# Extracted material
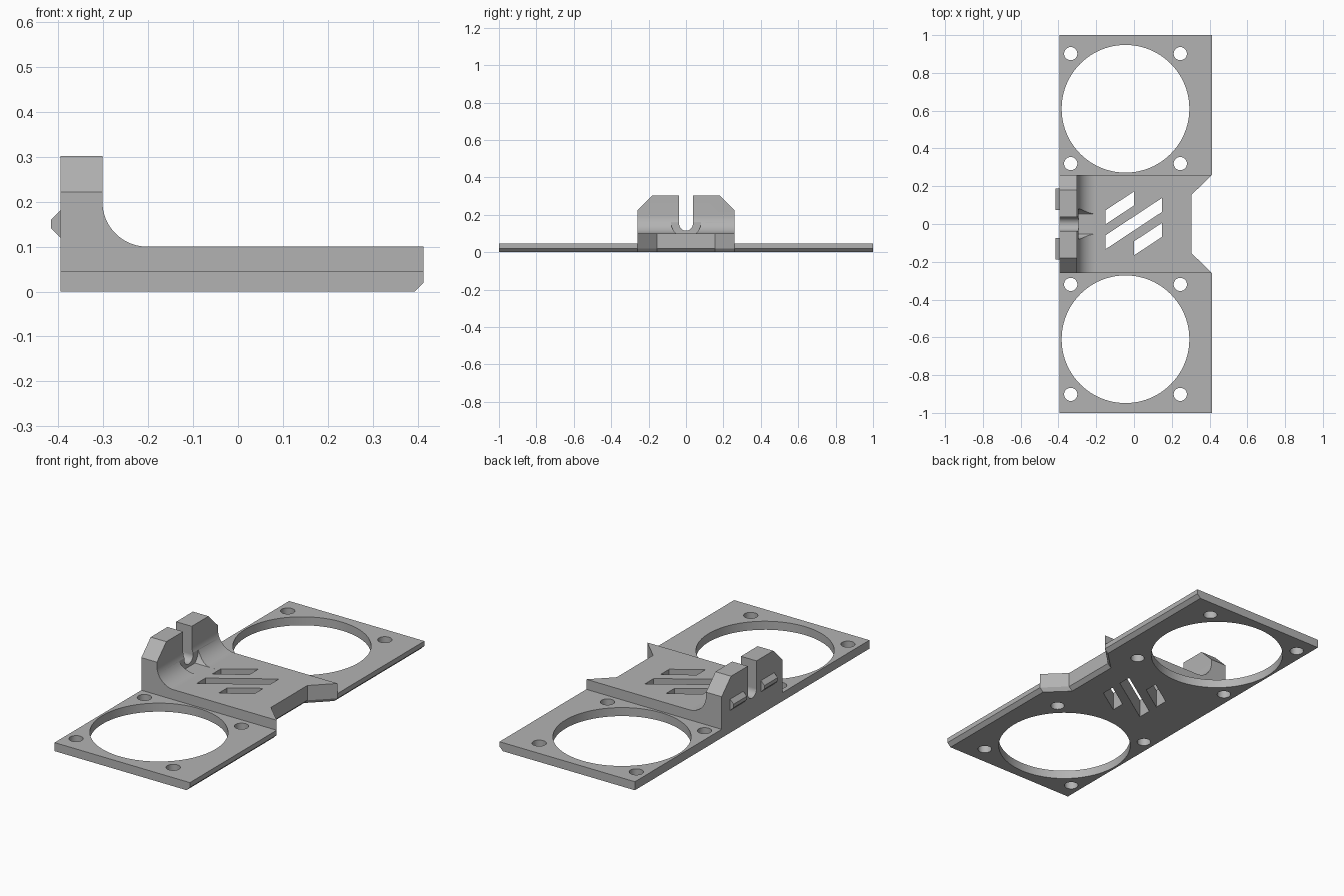
import bpy, bmesh
from math import sin, cos, pi, radians

cube = bpy.data.objects.get("Cube")
if cube:
    bpy.data.objects.remove(cube, do_unlink=True)

grey = bpy.data.materials.new("plain_grey")
grey.use_nodes = True
colour = (0.45, 0.45, 0.45, 1)
grey.diffuse_color = colour
grey.node_tree.nodes["Principled BSDF"].inputs["Base Color"].default_value = colour


def loft(name, rings):
    """Solid from matching rings of 3D points, capped at both ends."""
    bm = bmesh.new()
    loops = [[bm.verts.new(p) for p in ring] for ring in rings]
    n = len(loops[0])
    bm.faces.new(loops[0])
    bm.faces.new(loops[-1])
    for low, high in zip(loops, loops[1:]):
        for i in range(n):
            j = (i + 1) % n
            bm.faces.new((low[i], low[j], high[j], high[i]))
    bmesh.ops.recalc_face_normals(bm, faces=bm.faces)
    mesh = bpy.data.meshes.new(name)
    bm.to_mesh(mesh)
    bm.free()
    mesh.materials.append(grey)
    obj = bpy.data.objects.new(name, mesh)
    bpy.context.collection.objects.link(obj)
    return obj


def prism(name, axis, points, start, end):
    """Extrude a flat outline along x, y or z."""
    place = {"x": lambda a, b, t: (t, a, b),
             "y": lambda a, b, t: (a, t, b),
             "z": lambda a, b, t: (a, b, t)}[axis]
    return loft(name, [[place(a, b, t) for a, b in points] for t in (start, end)])


def arc(cx, cy, r, a0, a1, n):
    return [(cx + r * cos(a0 + (a1 - a0) * i / n), cy + r * sin(a0 + (a1 - a0) * i / n))
            for i in range(n + 1)]


def combine(target, other, operation):
    """Apply a boolean, then drop the helper solid."""
    mod = target.modifiers.new(operation.lower(), "BOOLEAN")
    mod.operation = operation
    mod.solver = "EXACT"
    mod.object = other
    bpy.context.view_layer.objects.active = target
    bpy.ops.object.modifier_apply(modifier=mod.name)
    bpy.data.objects.remove(other, do_unlink=True)


def cut_hole(target, x, y, r, n):
    circle = arc(x, y, r, 0, 2 * pi, n)[:-1]
    combine(target, prism("hole_cutter", "z", circle, -0.1, 0.5), "DIFFERENCE")


BACK, FRONT, WALL, HALF = -0.395, 0.413, -0.302, 0.26

# Long base plate with a chamfered lower edge
bracket = prism("fan_bracket", "y",
                [(BACK, 0), (FRONT - 0.02, 0), (FRONT, 0.02), (FRONT, 0.046), (BACK, 0.046)],
                -1, 1)

# Thick middle block rising through a fillet into the mounting wall
middle = [(BACK, 0.03), (FRONT, 0.03), (FRONT, 0.1)]
middle += arc(WALL + 0.1, 0.2, 0.1, 1.5 * pi, pi, 20)
middle += [(WALL, 0.302), (BACK, 0.302)]
combine(bracket, prism("middle_block", "y", middle, -HALF, HALF), "UNION")

# Notch in the free edge, flared underneath to carry the chamfer round
notch = [(0.305, -0.155), (0.305, 0.155), (0.513, 0.357), (0.513, -0.357)]
layers = [(-0.02, 0.04), (0.02, 0), (0.2, 0)]
combine(bracket, loft("notch_cutter", [[(x - d, y, z) for x, y in notch] for z, d in layers]),
        "DIFFERENCE")

# Sloped upper corners of the wall
for s in (-1, 1):
    corner = [(s * 0.30, 0.182), (s * 0.30, 0.342), (s * 0.14, 0.342)]
    combine(bracket, prism("corner_cutter", "x", corner, -0.5, -0.2), "DIFFERENCE")

# Round-bottomed screw slot, and clearance for the screw head in the fillet
slot = [(-0.037, 0.4)] + arc(0, 0.152, 0.037, pi, 2 * pi, 20) + [(0.037, 0.4)]
combine(bracket, prism("slot_cutter", "x", slot, -0.5, -0.15), "DIFFERENCE")
low = 0.85
head = [(-0.08, 0.25)] + arc(0, 0.16, 0.08, pi, pi + low, 12)
head += arc(0, 0.16, 0.08, 2 * pi - low, 2 * pi, 12) + [(0.08, 0.25)]
combine(bracket, prism("head_cutter", "x", head, -0.294, -0.15), "DIFFERENCE")

# Fan openings and their screw holes
for s in (-1, 1):
    cut_hole(bracket, -0.045, s * 0.61, 0.338, 96)
    for x in (-0.335, 0.245):
        for y in (0.32, 0.902):
            cut_hole(bracket, x, s * y, 0.035, 32)

# Slanted vents through the middle
for x0, x1, offset in ((-0.152, 0, 0.172), (-0.152, 0.148, 0.04), (0, 0.148, -0.092)):
    a, b = offset + 0.66 * x0, offset + 0.66 * x1
    vent = [(x0, a), (x0, a - 0.074), (x1, b - 0.074), (x1, b)]
    combine(bracket, prism("vent_cutter", "z", vent, -0.1, 0.3), "DIFFERENCE")

# Snap ridges on the back of the wall
for s, side in ((-1, "right"), (1, "left")):
    ridge = [(BACK, 0.12), (-0.416, 0.141), (-0.416, 0.16), (BACK, 0.181)]
    prism(side + "_snap_ridge", "y", ridge, s * 0.075, s * 0.188)

# Smooth the round walls and keep the flat faces flat
bpy.ops.object.select_all(action="DESELECT")
bracket.select_set(True)
bpy.context.view_layer.objects.active = bracket
bpy.ops.object.shade_smooth_by_angle(angle=radians(25))
weighted = bracket.modifiers.new("flat_normals", "WEIGHTED_NORMAL")
weighted.keep_sharp = True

# What to produce
Repeat each of the records exactly as written, except for the pictures, which are to be left out.

# Response to this task
import bpy, bmesh
from math import sin, cos, pi, radians

cube = bpy.data.objects.get("Cube")
if cube:
    bpy.data.objects.remove(cube, do_unlink=True)

grey = bpy.data.materials.new("plain_grey")
grey.use_nodes = True
colour = (0.45, 0.45, 0.45, 1)
grey.diffuse_color = colour
grey.node_tree.nodes["Principled BSDF"].inputs["Base Color"].default_value = colour


def loft(name, rings):
    """Solid from matching rings of 3D points, capped at both ends."""
    bm = bmesh.new()
    loops = [[bm.verts.new(p) for p in ring] for ring in rings]
    n = len(loops[0])
    bm.faces.new(loops[0])
    bm.faces.new(loops[-1])
    for low, high in zip(loops, loops[1:]):
        for i in range(n):
            j = (i + 1) % n
            bm.faces.new((low[i], low[j], high[j], high[i]))
    bmesh.ops.recalc_face_normals(bm, faces=bm.faces)
    mesh = bpy.data.meshes.new(name)
    bm.to_mesh(mesh)
    bm.free()
    mesh.materials.append(grey)
    obj = bpy.data.objects.new(name, mesh)
    bpy.context.collection.objects.link(obj)
    return obj


def prism(name, axis, points, start, end):
    """Extrude a flat outline along x, y or z."""
    place = {"x": lambda a, b, t: (t, a, b),
             "y": lambda a, b, t: (a, t, b),
             "z": lambda a, b, t: (a, b, t)}[axis]
    return loft(name, [[place(a, b, t) for a, b in points] for t in (start, end)])


def arc(cx, cy, r, a0, a1, n):
    return [(cx + r * cos(a0 + (a1 - a0) * i / n), cy + r * sin(a0 + (a1 - a0) * i / n))
            for i in range(n + 1)]


def combine(target, other, operation):
    """Apply a boolean, then drop the helper solid."""
    mod = target.modifiers.new(operation.lower(), "BOOLEAN")
    mod.operation = operation
    mod.solver = "EXACT"
    mod.object = other
    bpy.context.view_layer.objects.active = target
    bpy.ops.object.modifier_apply(modifier=mod.name)
    bpy.data.objects.remove(other, do_unlink=True)


def cut_hole(target, x, y, r, n):
    circle = arc(x, y, r, 0, 2 * pi, n)[:-1]
    combine(target, prism("hole_cutter", "z", circle, -0.1, 0.5), "DIFFERENCE")


BACK, FRONT, WALL, HALF = -0.395, 0.413, -0.302, 0.26

# Long base plate with a chamfered lower edge
bracket = prism("fan_bracket", "y",
                [(BACK, 0), (FRONT - 0.02, 0), (FRONT, 0.02), (FRONT, 0.046), (BACK, 0.046)],
                -1, 1)

# Thick middle block rising through a fillet into the mounting wall
middle = [(BACK, 0.03), (FRONT, 0.03), (FRONT, 0.1)]
middle += arc(WALL + 0.1, 0.2, 0.1, 1.5 * pi, pi, 20)
middle += [(WALL, 0.302), (BACK, 0.302)]
combine(bracket, prism("middle_block", "y", middle, -HALF, HALF), "UNION")

# Notch in the free edge, flared underneath to carry the chamfer round
notch = [(0.305, -0.155), (0.305, 0.155), (0.513, 0.357), (0.513, -0.357)]
layers = [(-0.02, 0.04), (0.02, 0), (0.2, 0)]
combine(bracket, loft("notch_cutter", [[(x - d, y, z) for x, y in notch] for z, d in layers]),
        "DIFFERENCE")

# Sloped upper corners of the wall
for s in (-1, 1):
    corner = [(s * 0.30, 0.182), (s * 0.30, 0.342), (s * 0.14, 0.342)]
    combine(bracket, prism("corner_cutter", "x", corner, -0.5, -0.2), "DIFFERENCE")

# Round-bottomed screw slot, and clearance for the screw head in the fillet
slot = [(-0.037, 0.4)] + arc(0, 0.152, 0.037, pi, 2 * pi, 20) + [(0.037, 0.4)]
combine(bracket, prism("slot_cutter", "x", slot, -0.5, -0.15), "DIFFERENCE")
low = 0.85
head = [(-0.08, 0.25)] + arc(0, 0.16, 0.08, pi, pi + low, 12)
head += arc(0, 0.16, 0.08, 2 * pi - low, 2 * pi, 12) + [(0.08, 0.25)]
combine(bracket, prism("head_cutter", "x", head, -0.294, -0.15), "DIFFERENCE")

# Fan openings and their screw holes
for s in (-1, 1):
    cut_hole(bracket, -0.045, s * 0.61, 0.338, 96)
    for x in (-0.335, 0.245):
        for y in (0.32, 0.902):
            cut_hole(bracket, x, s * y, 0.035, 32)

# Slanted vents through the middle
for x0, x1, offset in ((-0.152, 0, 0.172), (-0.152, 0.148, 0.04), (0, 0.148, -0.092)):
    a, b = offset + 0.66 * x0, offset + 0.66 * x1
    vent = [(x0, a), (x0, a - 0.074), (x1, b - 0.074), (x1, b)]
    combine(bracket, prism("vent_cutter", "z", vent, -0.1, 0.3), "DIFFERENCE")

# Snap ridges on the back of the wall
for s, side in ((-1, "right"), (1, "left")):
    ridge = [(BACK, 0.12), (-0.416, 0.141), (-0.416, 0.16), (BACK, 0.181)]
    prism(side + "_snap_ridge", "y", ridge, s * 0.075, s * 0.188)

# Smooth the round walls and keep the flat faces flat
bpy.ops.object.select_all(action="DESELECT")
bracket.select_set(True)
bpy.context.view_layer.objects.active = bracket
bpy.ops.object.shade_smooth_by_angle(angle=radians(25))
weighted = bracket.modifiers.new("flat_normals", "WEIGHTED_NORMAL")
weighted.keep_sharp = True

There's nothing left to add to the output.